DETROIT — Chrysler says it will no longer seek a U.S. Department of Energy loan to fund the development of gas-electric hybrids and electric vehicles.
“The Department of Energy’s proposed terms were very restrictive and compliance would have negatively affected our operational flexibility,” Chrysler said Thursday in a statement.
Chrysler CEO Sergio Marchionne said last April the company needed the loan to be competitive.
Chrysler initially applied for more than $7 billion in 2008 under the DOE’s Advanced Technology Vehicle Manufacturing program, but later reduced the request to less than $3.5 billion.
Chrysler also said it can develop competitive, fuel-efficient vehicles without the federal loan.
“While we were continuing to work with Chrysler to come to an agreement, we are pleased that they are capable of achieving their business goals without department support,” said Damien LaVera, a DOE spokesman.
The $25 billion loan program was funded by Congress during President George W. Bush’s administration. There is still $16 billion available, LaVera said.
The Energy Department has awarded $9.1 billion in loans under the program to several automakers, including $5.9 billion to Ford, $1.4 billion to Nissan and $529 million to Fisker Automotive, a manufacturer of electric cars.

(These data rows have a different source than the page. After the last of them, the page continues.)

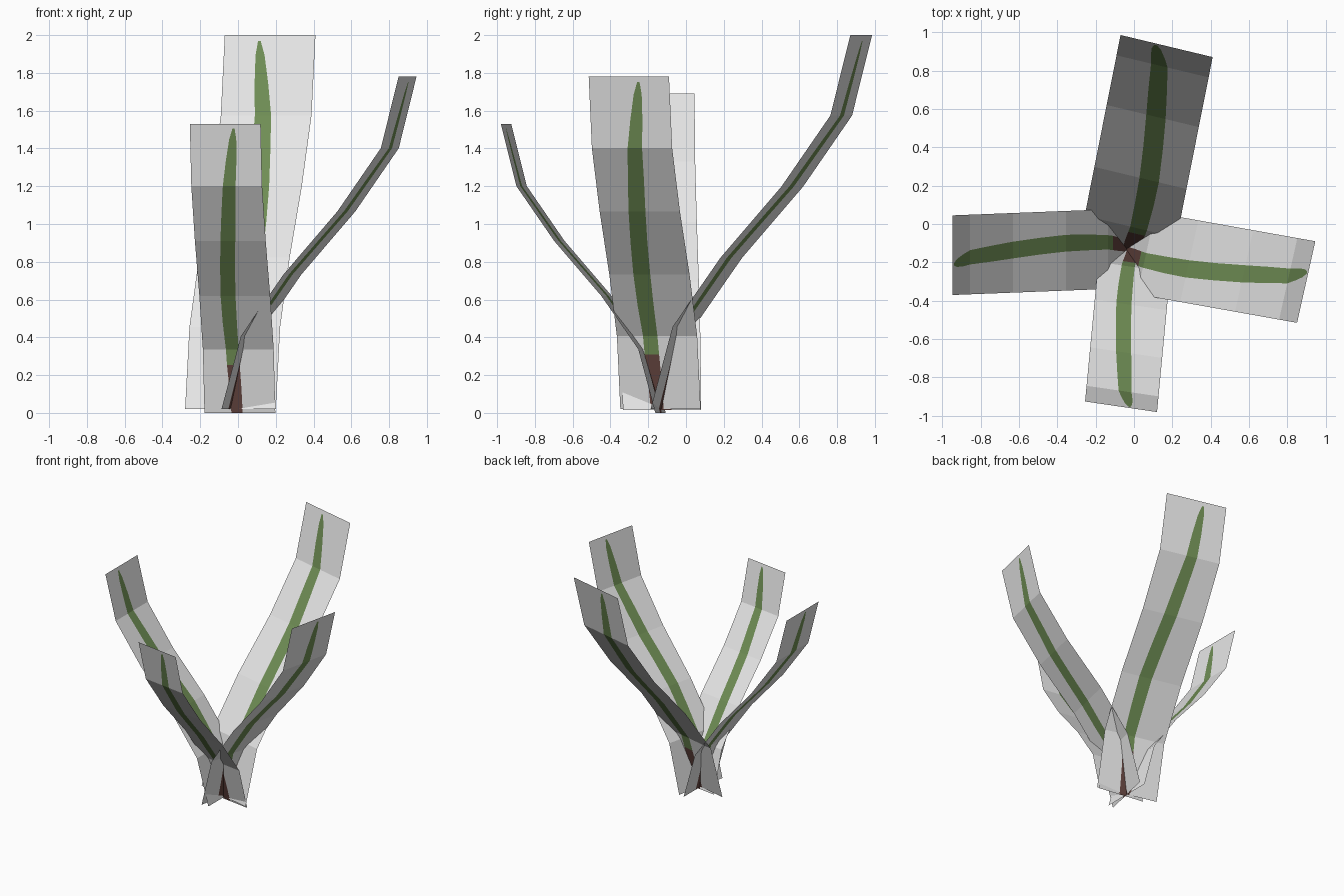
import bpy, bmesh

if "Cube" in bpy.data.objects:
    bpy.data.objects.remove(bpy.data.objects["Cube"])


def material(name, rgb):
    m = bpy.data.materials.new(name)
    m.diffuse_color = (*rgb, 1.0)
    m.use_nodes = True
    m.node_tree.nodes["Principled BSDF"].inputs["Base Color"].default_value = m.diffuse_color
    return m


MATS = [material("pale_grey", (0.8, 0.8, 0.8)),
        material("leaf_green", (0.16, 0.27, 0.09)),
        material("stem_brown", (0.13, 0.06, 0.05))]

# Shared bend profile of every card at v = 0, .2, .4, .6, .8, 1
REACH = [0, 0.11, 0.35, 0.655, 0.90, 1]
RISE = [0, 0.22, 0.405, 0.595, 0.785, 1]

# Painted blade: (v along the card, centre offset, half width), in half card widths
BLADE = [(0, 0.08, 0.16), (0.08, 0.11, 0.17), (0.15, 0.15, 0.18), (0.2, 0.17, 0.18),
         (0.3, 0.19, 0.20), (0.4, 0.19, 0.21), (0.5, 0.14, 0.21), (0.6, 0.07, 0.21),
         (0.7, 0.00, 0.20), (0.8, -0.07, 0.18), (0.88, -0.14, 0.15), (0.95, -0.20, 0.10),
         (0.985, -0.23, 0.03), (1, -0.23, 0.03)]


def sample(table, v):
    i = min(int(v * 5 + 1e-6), 4)
    return table[i] + (table[i + 1] - table[i]) * (v * 5 - i)


def leaf_card(name, base, tip, half):
    """Bent card from base to tip (x, y, z); half = vector from middle to right edge."""
    bm = bmesh.new()
    rows = []
    for v, centre, width in BLADE:
        r, h = sample(REACH, v), sample(RISE, v)
        x = base[0] + (tip[0] - base[0]) * r
        y = base[1] + (tip[1] - base[1]) * r
        z = base[2] + (tip[2] - base[2]) * h
        rows.append([bm.verts.new((x + half[0] * u, y + half[1] * u, z))
                     for u in (-1, centre - width, centre + width, 1)])
    for k in range(len(rows) - 1):
        a, b = rows[k], rows[k + 1]
        for c in range(3):
            f = bm.faces.new((a[c], a[c + 1], b[c + 1], b[c]))
            # Middle column is the blade: brown stem at the foot, green above
            if c == 1 and BLADE[k][0] < 0.98:
                f.material_index = 2 if BLADE[k][0] < 0.14 else 1
    me = bpy.data.meshes.new(name)
    bm.to_mesh(me)
    bm.free()
    for m in MATS:
        me.materials.append(m)
    ob = bpy.data.objects.new(name, me)
    bpy.context.collection.objects.link(ob)


# Four leaves fanning out from one root
leaf_card("back_leaf", (-0.04, -0.13, 0.02), (0.17, 0.9275, 2.0), (0.24, -0.0575))
leaf_card("right_leaf", (-0.04, -0.135, 0.02), (0.8975, -0.3025, 1.78), (-0.0475, -0.2125))
leaf_card("left_leaf", (-0.035, -0.127, 0.015), (-0.945, -0.1625, 1.69), (0, 0.2075))
leaf_card("front_leaf", (0.01, -0.135, 0.0), (-0.0675, -0.9525, 1.53), (-0.1875, 0.0275))
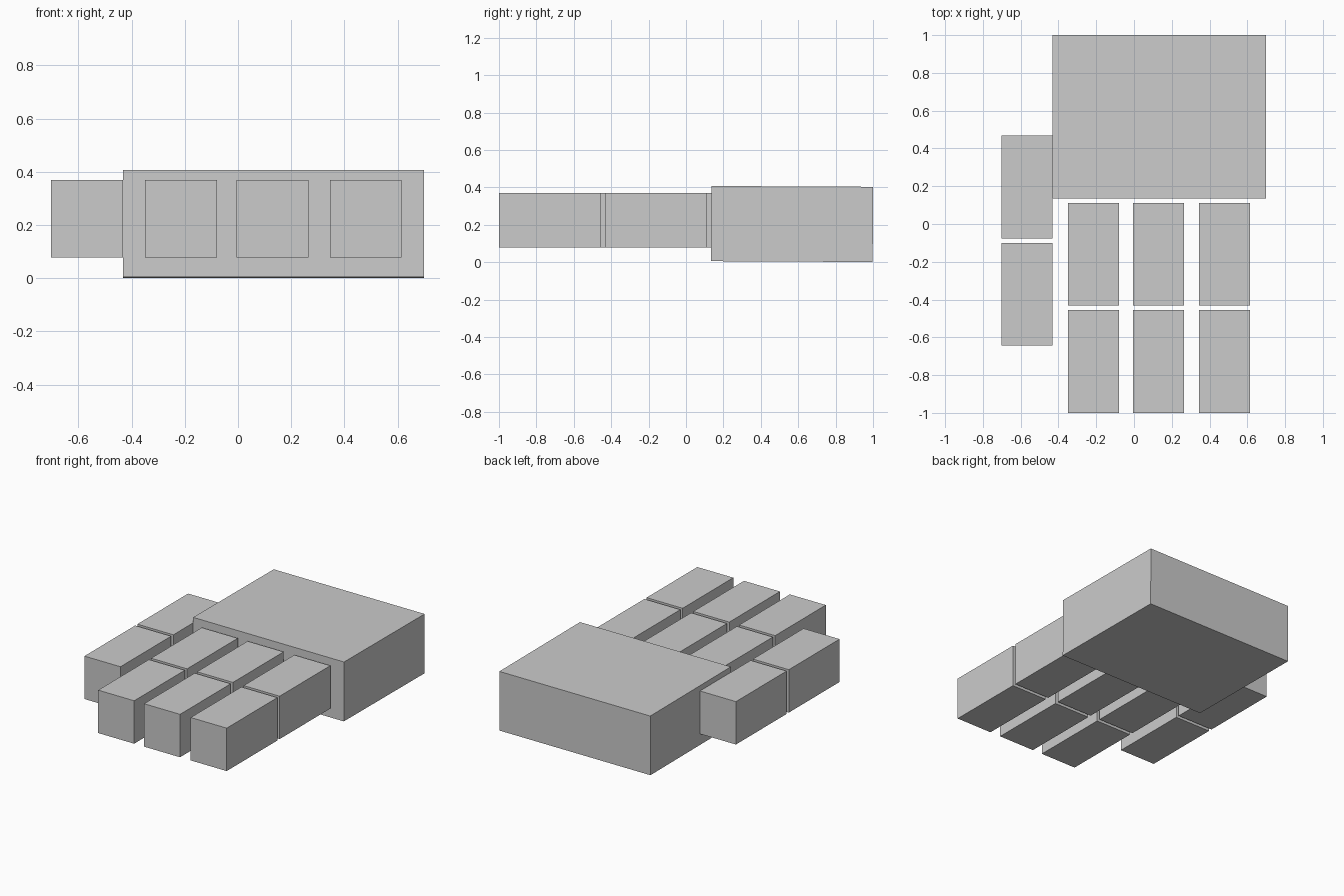
import bpy

if "Cube" in bpy.data.objects:
    bpy.data.objects.remove(bpy.data.objects["Cube"])


def block(name, center, size, tilt=0.0):
    bpy.ops.mesh.primitive_cube_add(size=1, location=center)
    ob = bpy.context.object
    ob.name = name
    ob.scale = size
    bpy.ops.object.transform_apply(location=False, rotation=False, scale=True)
    ob.rotation_euler.x = tilt
    return ob


SEGMENT = (0.27, 0.543, 0.291)   # every finger segment is the same block
Z = 0.224                        # finger centre height
PITCH = 0.567                    # knuckle to knuckle


def digit(name, x, tip_y):
    for i, part in enumerate(("tip", "base")):
        block(f"{name}_{part}", (x, tip_y + i * PITCH, Z), SEGMENT)


# Palm, tipped back very slightly
block("palm", (0.134, 0.567, 0.204), (1.132, 0.864, 0.402), tilt=-0.005)

# Three fingers in front of the palm
for name, x in (("left_finger", -0.214), ("middle_finger", 0.130), ("right_finger", 0.480)):
    digit(name, x, -0.728)

# Thumb along the left side
digit("thumb", -0.567, -0.372 + 0.001)
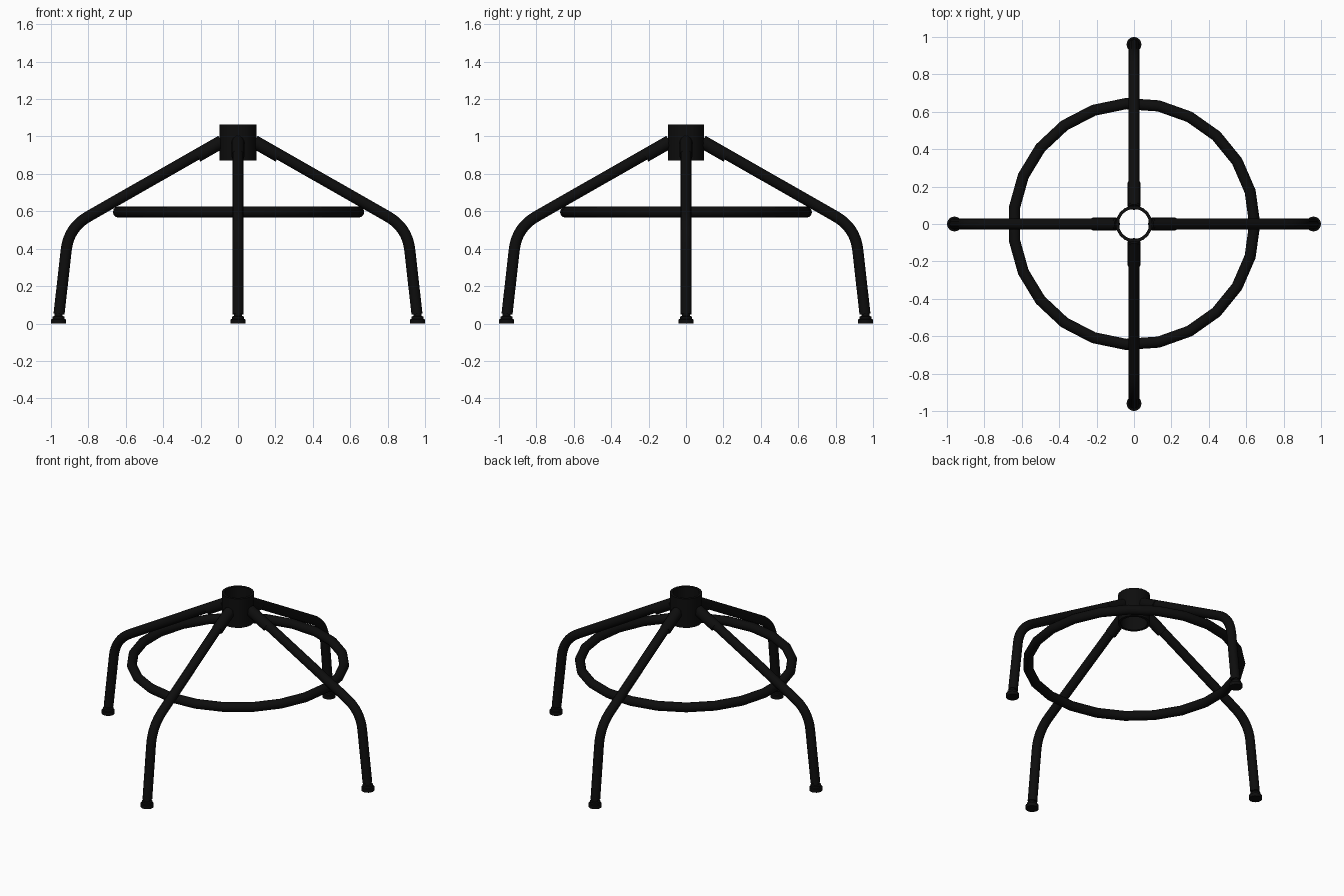
import bpy, bmesh
from math import cos, sin, pi, radians
from mathutils import Vector

if "Cube" in bpy.data.objects:
    bpy.data.objects.remove(bpy.data.objects["Cube"])

black = bpy.data.materials.new("black_paint")
black.diffuse_color = (0.004, 0.004, 0.004, 1)
black.use_nodes = True
black.node_tree.nodes["Principled BSDF"].inputs["Base Color"].default_value = black.diffuse_color


def finish(ob, angle=40):
    ob.data.materials.append(black)
    bpy.ops.object.select_all(action='DESELECT')
    ob.select_set(True)
    bpy.context.view_layer.objects.active = ob
    if ob.type == 'CURVE':
        bpy.ops.object.convert(target='MESH')
    bpy.ops.object.shade_smooth_by_angle(angle=radians(angle))
    return bpy.context.view_layer.objects.active


def tube(name, pts, radius, cyclic=False):
    cu = bpy.data.curves.new(name, 'CURVE')
    cu.dimensions = '3D'
    cu.bevel_depth = radius
    cu.bevel_resolution = 4
    cu.use_fill_caps = not cyclic
    sp = cu.splines.new('POLY')
    sp.points.add(len(pts) - 1)
    for p, co in zip(sp.points, pts):
        p.co = (*co, 1)
    sp.use_cyclic_u = cyclic
    ob = bpy.data.objects.new(name, cu)
    bpy.context.collection.objects.link(ob)
    return finish(ob)


def lathe(name, profile, n, cx=0, closed=False):
    bm = bmesh.new()
    rings = [[bm.verts.new((cx + r * cos(2 * pi * i / n), r * sin(2 * pi * i / n), z))
              for i in range(n)] for r, z in profile]
    pairs = list(zip(rings, rings[1:]))
    if closed:
        pairs.append((rings[-1], rings[0]))
    else:
        bm.faces.new(rings[0])
        bm.faces.new(rings[-1])
    for a, b in pairs:
        for i in range(n):
            j = (i + 1) % n
            bm.faces.new((a[i], a[j], b[j], b[i]))
    bmesh.ops.recalc_face_normals(bm, faces=bm.faces)
    me = bpy.data.meshes.new(name)
    bm.to_mesh(me)
    bm.free()
    ob = bpy.data.objects.new(name, me)
    bpy.context.collection.objects.link(ob)
    return finish(ob)


def leg_z(x):
    return 0.947 - 0.571 * (x - 0.144)


# Open central hub
lathe("hub", [(0.098, 0.872), (0.098, 1.065), (0.081, 1.065), (0.081, 0.872)], 18, closed=True)

# Foot ring, a coarse 23-sided loop
N = 23
tube("foot_ring", [(0.645 * cos(2 * pi * i / N), 0.645 * sin(2 * pi * i / N), 0.596)
                   for i in range(N)], 0.03, True)

# Bent leg: sloping run, rounded corner, near-vertical run
start = Vector((0.09, 0, leg_z(0.09)))
corner = Vector((0.905, 0, leg_z(0.905)))
end = Vector((0.957, 0, 0.05))
a = corner + (start - corner).normalized() * 0.12
b = corner + (end - corner).normalized() * 0.12
bend = [a * (1 - t) ** 2 + corner * 2 * t * (1 - t) + b * t * t for t in [i / 8 for i in range(9)]]
leg = tube("leg", [start] + bend + [end], 0.0295)

# Saddle sleeve under the top of the leg
drop = Vector((-0.003, 0, -0.006))
p0, p1 = 0.1, 0.222
sleeve = tube("leg_sleeve", [Vector((p, 0, leg_z(p))) + drop for p in (p0, p1)], 0.0355)

# Levelling foot with stem
foot = lathe("foot", [(0.04, 0), (0.04, 0.022), (0.032, 0.024), (0.032, 0.038),
                      (0.021, 0.04), (0.021, 0.065)], 16, cx=0.96)

# Repeat around the hub
for part in (leg, sleeve, foot):
    for k in range(1, 4):
        c = part.copy()
        c.rotation_euler.z = k * pi / 2
        bpy.context.collection.objects.link(c)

General Motors withdrew its application in January 2011.
Chrysler plans to launch a battery-powered Fiat 500 this year.
Last month, at the North American International Auto Show, Marchionne expressed frustration about the lengthy process, smaller loan amount and restrictive terms.
Republican presidential candidates — including Mitt Romney — and congressmen have criticized the Obama administration for providing emergency loans to Chrysler and GM in 2009.
Last May, Chrysler repaid all the loans received from the Obama administration and the Canadian government.
At the same time Fiat, which owns 58.5 percent of Chrysler, bought the U.S. government’s equity stake in Chrysler.
The only U.S. aid Chrysler has not repaid is what it received from the Bush administration.
Chrysler also earned $183 million in 2011, its first profitable year since 2005.
“The company is in much better financial health than it was in 2009 and to me appears to be a perfect candidate for a 136 loan from the DOE,” U.S. Rep. John Dingell, D-Mich., said in a statement.